This month’s “Virtual Lecture” discusses the health implications of the use of race in estimating glomerular filtration rate (eGFR), how to estimate GFR, and why it is important to continue funding and research to develop tools without the use of race.
A collaborative study between Mayo Clinic and the University of Illinois debunked the previous consensus about how kidney stones grow.
Part II of this series shows how a breakthrough discovery about how kidney stones form may open the way for new, unorthodox treatments. The discovery was made possible by joining University of Illinois’ geology and biology forces with Mayo Clinic’s urology and nephrology expertise.
In this month’s “Hot Topic,” Paul Jannetto, Ph.D. discusses the proper procedures for collecting and processing kidney stones in order to provide accurate, cost-effective analysis of patients’ kidney stones in a timely manner.
Mayo Clinic researchers are tracking the familiar characteristics of kidney stone formers in an online prediction tool that could help sufferers anticipate if they'll experience future episodes.
John Lieske, M.D., gives an overview of the phospholipase A2 receptor antibodies testing available through Mayo Clinic Laboratories. He discusses when this testing should be ordered, how this testing improves upon previous testing approaches, and what clinical action can be taken due to the results of this testing.
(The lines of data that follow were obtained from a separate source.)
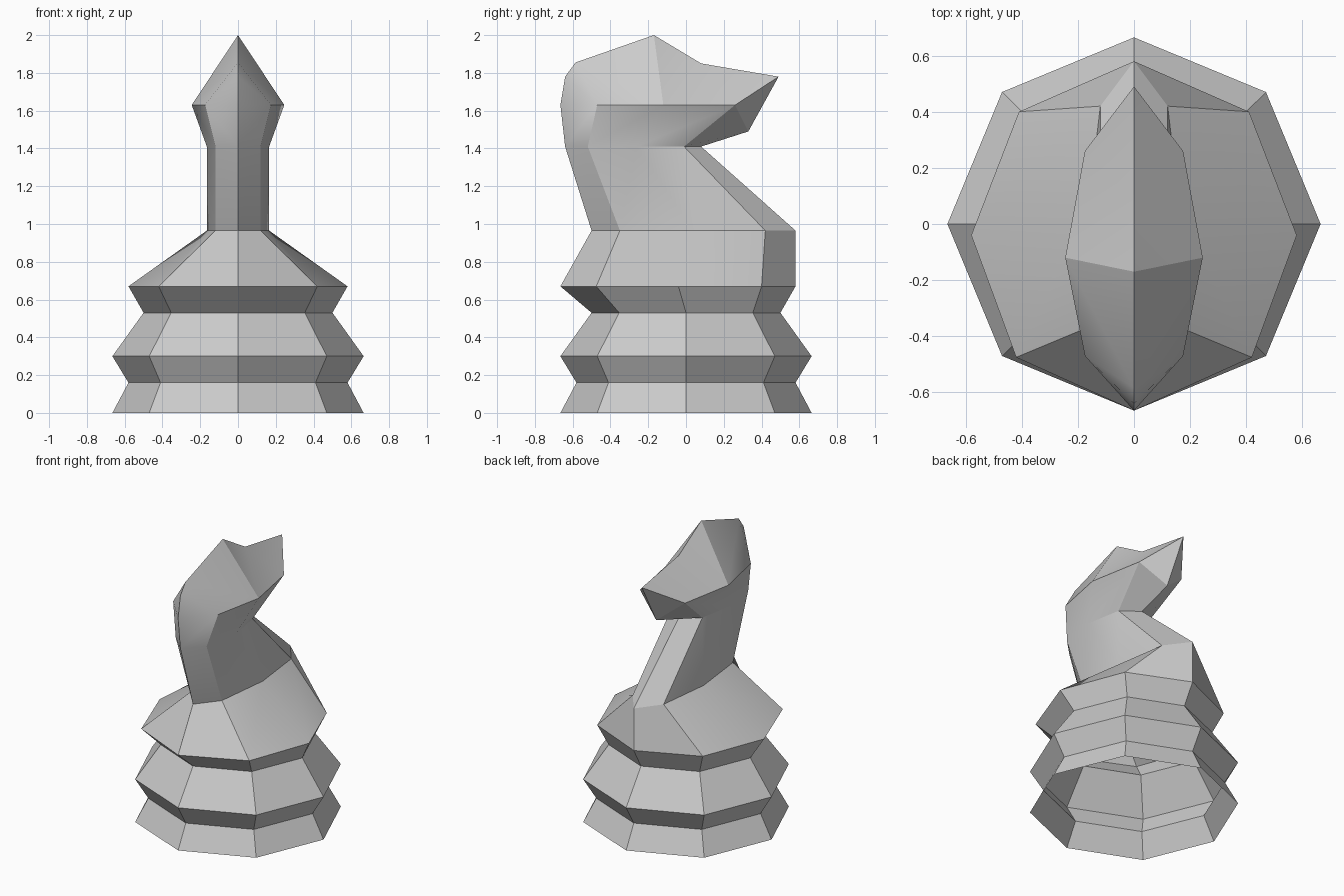
import bpy, bmesh, math

cube = bpy.data.objects.get("Cube")
if cube:
    bpy.data.objects.remove(cube)

# Plain grey material
grey = bpy.data.materials.new("stone_grey")
grey.use_nodes = True
colour = (0.6, 0.6, 0.6, 1)
grey.diffuse_color = colour
grey.node_tree.nodes["Principled BSDF"].inputs["Base Color"].default_value = colour

bm = bmesh.new()


def ring(z, half):
    """Half a ring, listed from the front point to the back point."""
    return [bm.verts.new((x, y, z)) for x, y in half]


def octagon(z, r):
    angles = [math.radians(a) for a in range(-90, 91, 45)]
    return ring(z, [(r * math.cos(a) if abs(math.cos(a)) > 1e-6 else 0, r * math.sin(a))
                    for a in angles])


def bridge(low, high):
    for i in range(len(low) - 1):
        bm.faces.new((low[i], low[i + 1], high[i + 1], high[i]))


# Turned base, open underneath
rings = [octagon(0, 0.665), octagon(0.16, 0.58), octagon(0.3, 0.665), octagon(0.53, 0.5)]

# Shoulder, neck foot, throat and widest line of the head
rings.append(ring(0.67, [(0, -0.665), (0.42, -0.475), (0.58, -0.04), (0.41, 0.4), (0, 0.58)]))
rings.append(ring(0.965, [(0, -0.5), (0.12, -0.35), (0.165, 0.04), (0.12, 0.42), (0, 0.58)]))
rings.append(ring(1.41, [(0, -0.64), (0.12, -0.52), (0.165, -0.26), (0.12, -0.01), (0, 0.08)]))
head = ring(1.63, [(0, -0.665), (0.175, -0.47), (0.245, -0.12), (0.175, 0.26), (0, 0.33)])
head[-1].co.z = 1.49
rings.append(head)
for low, high in zip(rings, rings[1:]):
    bridge(low, high)

# Crest from the brow over the peak to the snout tip
brow, crown, peak, dip, tip = [
    bm.verts.new((0, y, z)) for y, z in
    [(-0.64, 1.78), (-0.585, 1.855), (-0.17, 2.0), (0.08, 1.85), (0.49, 1.78)]]
nape, rear, side, cheek, chin = head
for face in [(nape, rear, brow), (brow, rear, crown), (crown, rear, side, peak),
             (peak, side, dip), (dip, side, cheek), (dip, cheek, tip), (tip, cheek, chin)]:
    bm.faces.new(face)

# Mirror to the other side
bmesh.ops.mirror(bm, geom=bm.verts[:] + bm.edges[:] + bm.faces[:], axis='X', merge_dist=0.001)
bmesh.ops.remove_doubles(bm, verts=bm.verts[:], dist=0.001)
bmesh.ops.recalc_face_normals(bm, faces=bm.faces[:])

mesh = bpy.data.meshes.new("chess_knight")
bm.to_mesh(mesh)
bm.free()
mesh.materials.append(grey)
knight = bpy.data.objects.new("chess_knight", mesh)
bpy.context.collection.objects.link(knight)
bpy.ops.object.select_all(action='DESELECT')
knight.select_set(True)
bpy.context.view_layer.objects.active = knight
bpy.ops.object.shade_smooth_by_angle(angle=math.radians(25))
This week’s Research Roundup highlights the evaluation of monoclonal gammopathy of renal significance: A consensus report of the International Kidney and Monoclonal Gammopathy Research Group.
This week’s Research Roundup highlights predicting renal function outcomes after partial and radical nephrectomy.
This week’s Research Roundup highlights the clinical and pathology findings associated consistently with larger glomerular volume.
The National Kidney Foundation, the American Society for Clinical Pathology, and the nation’s leading laboratories and clinical laboratory societies have announced a new collaboration to remove barriers to testing for chronic kidney disease.
This week’s Research Roundup highlights how the DnaJ heat shock protein family B member 9 is a novel biomarker for fibrillary GN.
A team of Mayo Clinic pathologists have discovered a new tissue biomarker, DNAJB9, for fibrillary glomerulonephritis, a rare kidney disease of unknown pathogenesis and poor outlook—nearly half of all patients end up on dialysis within four years of diagnosis.